─── MATERIAL FOR THE TASK

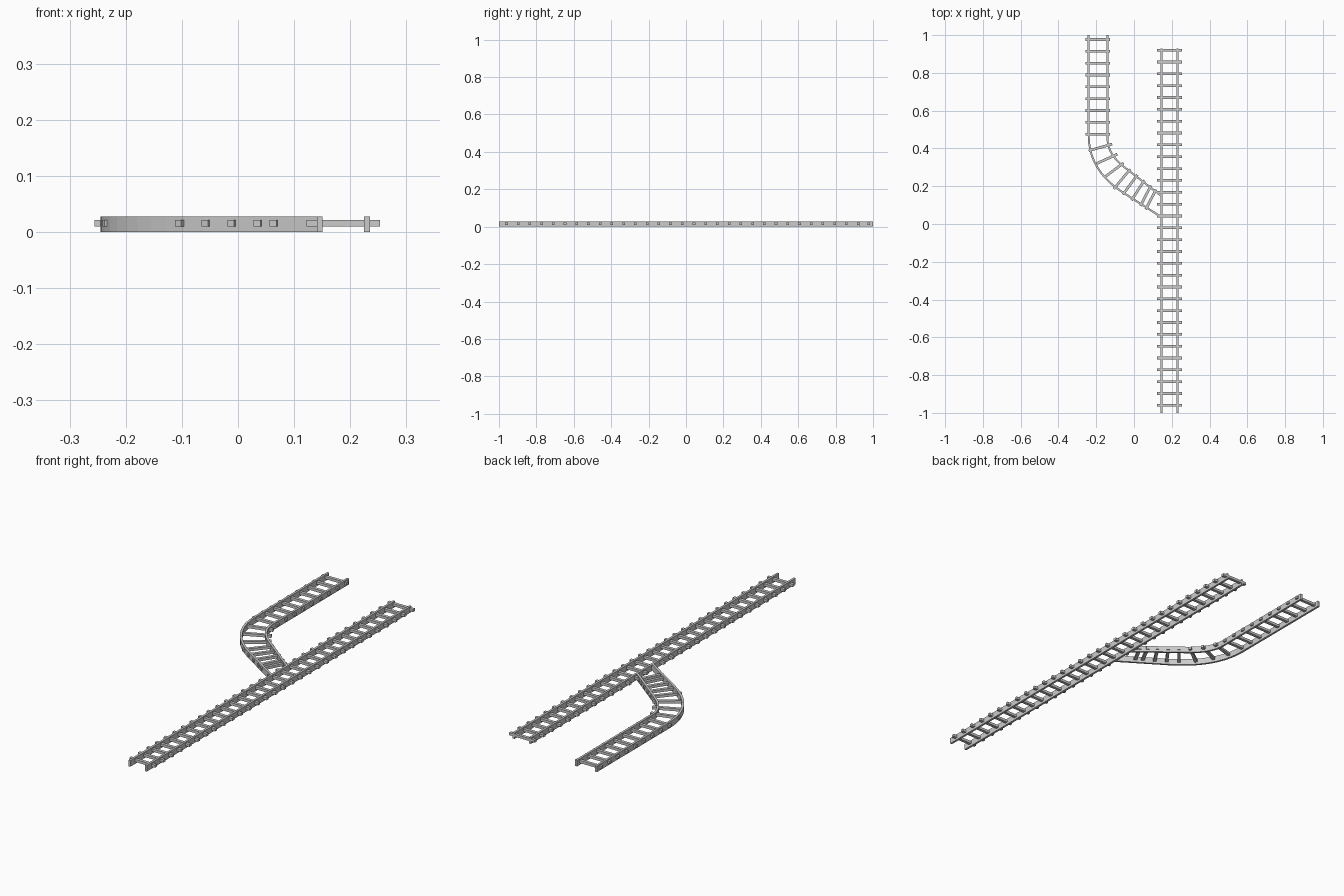
import bpy, bmesh
from mathutils import Vector

if "Cube" in bpy.data.objects:
    bpy.data.objects.remove(bpy.data.objects["Cube"])

RAIL_W, RAIL_H = 0.010, 0.028
TIE_W, TIE_Z0, TIE_Z1 = 0.014, 0.010, 0.022


def sweep(bm, pts, width, z0, z1):
    """Sweep a rectangular section along a flat path with mitred corners."""
    pts = [Vector(p) for p in pts]
    rings = []
    for i, p in enumerate(pts):
        a = (p - pts[i - 1]).normalized() if i > 0 else None
        b = (pts[i + 1] - p).normalized() if i < len(pts) - 1 else None
        seg = a or b
        d = (a + b).normalized() if a and b else seg
        n = Vector((-d.y, d.x)) * (width / 2 / d.dot(seg))
        rings.append([bm.verts.new((q.x, q.y, z)) for q, z in
                      ((p + n, z0), (p - n, z0), (p - n, z1), (p + n, z1))])
    for r, s in zip(rings, rings[1:]):
        for k in range(4):
            bm.faces.new((r[k], r[(k + 1) % 4], s[(k + 1) % 4], s[k]))
    bm.faces.new(rings[0][::-1])
    bm.faces.new(rings[-1])


def make(name, paths, width, z0, z1):
    bm = bmesh.new()
    for path in paths:
        sweep(bm, path, width, z0, z1)
    bmesh.ops.recalc_face_normals(bm, faces=bm.faces)
    me = bpy.data.meshes.new(name)
    bm.to_mesh(me)
    bm.free()
    ob = bpy.data.objects.new(name, me)
    bpy.context.collection.objects.link(ob)
    return ob


def bent(start, p0, corner, p2, end, n=10):
    """Straight, rounded bend, straight."""
    p0, c, p2 = Vector(p0), Vector(corner), Vector(p2)
    arc = [p0 * (1 - t) ** 2 + c * 2 * t * (1 - t) + p2 * t * t
           for t in (i / n for i in range(n + 1))]
    return [start, *arc, end]


# Main straight line
for name, x in (("main_rail_left", 0.146), ("main_rail_right", 0.230)):
    make(name, [[(x, -1), (x, 0.928)]], RAIL_W, 0, RAIL_H)
ties = [[(0.1225, y), (0.2535, y)] for y in (-0.96 + 0.06267 * i for i in range(31))]
make("main_ties", ties, TIE_W, TIE_Z0, TIE_Z1)

# Branch rails, bending in to meet the main line
make("branch_rail_outer",
     [bent((-0.24, 1), (-0.24, 0.47), (-0.24, 0.284), (-0.06, 0.168), (0.144, 0.037))],
     RAIL_W, 0, RAIL_H)
make("branch_rail_inner",
     [bent((-0.14, 1), (-0.14, 0.45), (-0.14, 0.37), (-0.05, 0.300), (0.144, 0.149))],
     RAIL_W, 0, RAIL_H)

# Branch ties: even on the straight, fanned through the bend
ties = [[(-0.2555, y), (-0.1265, y)] for y in (0.977 - 0.0627 * i for i in range(9))]
ties += [[(-0.240, 0.388), (-0.116, 0.423)],
         [(-0.198, 0.320), (-0.088, 0.370)],
         [(-0.157, 0.247), (-0.055, 0.323)],
         [(-0.107, 0.186), (-0.020, 0.290)],
         [(-0.059, 0.156), (0.018, 0.260)],
         [(-0.013, 0.126), (0.055, 0.231)],
         [(0.034, 0.096), (0.090, 0.204)],
         [(0.062, 0.078), (0.117, 0.183)]]
make("branch_ties", ties, TIE_W, TIE_Z0, TIE_Z1)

──────

▶ **WHAT TO WORK ON**
All the lines above need to be repeated exactly, with no pictures carried over.

▶ **TASK ANSWER**
import bpy, bmesh
from mathutils import Vector

if "Cube" in bpy.data.objects:
    bpy.data.objects.remove(bpy.data.objects["Cube"])

RAIL_W, RAIL_H = 0.010, 0.028
TIE_W, TIE_Z0, TIE_Z1 = 0.014, 0.010, 0.022


def sweep(bm, pts, width, z0, z1):
    """Sweep a rectangular section along a flat path with mitred corners."""
    pts = [Vector(p) for p in pts]
    rings = []
    for i, p in enumerate(pts):
        a = (p - pts[i - 1]).normalized() if i > 0 else None
        b = (pts[i + 1] - p).normalized() if i < len(pts) - 1 else None
        seg = a or b
        d = (a + b).normalized() if a and b else seg
        n = Vector((-d.y, d.x)) * (width / 2 / d.dot(seg))
        rings.append([bm.verts.new((q.x, q.y, z)) for q, z in
                      ((p + n, z0), (p - n, z0), (p - n, z1), (p + n, z1))])
    for r, s in zip(rings, rings[1:]):
        for k in range(4):
            bm.faces.new((r[k], r[(k + 1) % 4], s[(k + 1) % 4], s[k]))
    bm.faces.new(rings[0][::-1])
    bm.faces.new(rings[-1])


def make(name, paths, width, z0, z1):
    bm = bmesh.new()
    for path in paths:
        sweep(bm, path, width, z0, z1)
    bmesh.ops.recalc_face_normals(bm, faces=bm.faces)
    me = bpy.data.meshes.new(name)
    bm.to_mesh(me)
    bm.free()
    ob = bpy.data.objects.new(name, me)
    bpy.context.collection.objects.link(ob)
    return ob


def bent(start, p0, corner, p2, end, n=10):
    """Straight, rounded bend, straight."""
    p0, c, p2 = Vector(p0), Vector(corner), Vector(p2)
    arc = [p0 * (1 - t) ** 2 + c * 2 * t * (1 - t) + p2 * t * t
           for t in (i / n for i in range(n + 1))]
    return [start, *arc, end]


# Main straight line
for name, x in (("main_rail_left", 0.146), ("main_rail_right", 0.230)):
    make(name, [[(x, -1), (x, 0.928)]], RAIL_W, 0, RAIL_H)
ties = [[(0.1225, y), (0.2535, y)] for y in (-0.96 + 0.06267 * i for i in range(31))]
make("main_ties", ties, TIE_W, TIE_Z0, TIE_Z1)

# Branch rails, bending in to meet the main line
make("branch_rail_outer",
     [bent((-0.24, 1), (-0.24, 0.47), (-0.24, 0.284), (-0.06, 0.168), (0.144, 0.037))],
     RAIL_W, 0, RAIL_H)
make("branch_rail_inner",
     [bent((-0.14, 1), (-0.14, 0.45), (-0.14, 0.37), (-0.05, 0.300), (0.144, 0.149))],
     RAIL_W, 0, RAIL_H)

# Branch ties: even on the straight, fanned through the bend
ties = [[(-0.2555, y), (-0.1265, y)] for y in (0.977 - 0.0627 * i for i in range(9))]
ties += [[(-0.240, 0.388), (-0.116, 0.423)],
         [(-0.198, 0.320), (-0.088, 0.370)],
         [(-0.157, 0.247), (-0.055, 0.323)],
         [(-0.107, 0.186), (-0.020, 0.290)],
         [(-0.059, 0.156), (0.018, 0.260)],
         [(-0.013, 0.126), (0.055, 0.231)],
         [(0.034, 0.096), (0.090, 0.204)],
         [(0.062, 0.078), (0.117, 0.183)]]
make("branch_ties", ties, TIE_W, TIE_Z0, TIE_Z1)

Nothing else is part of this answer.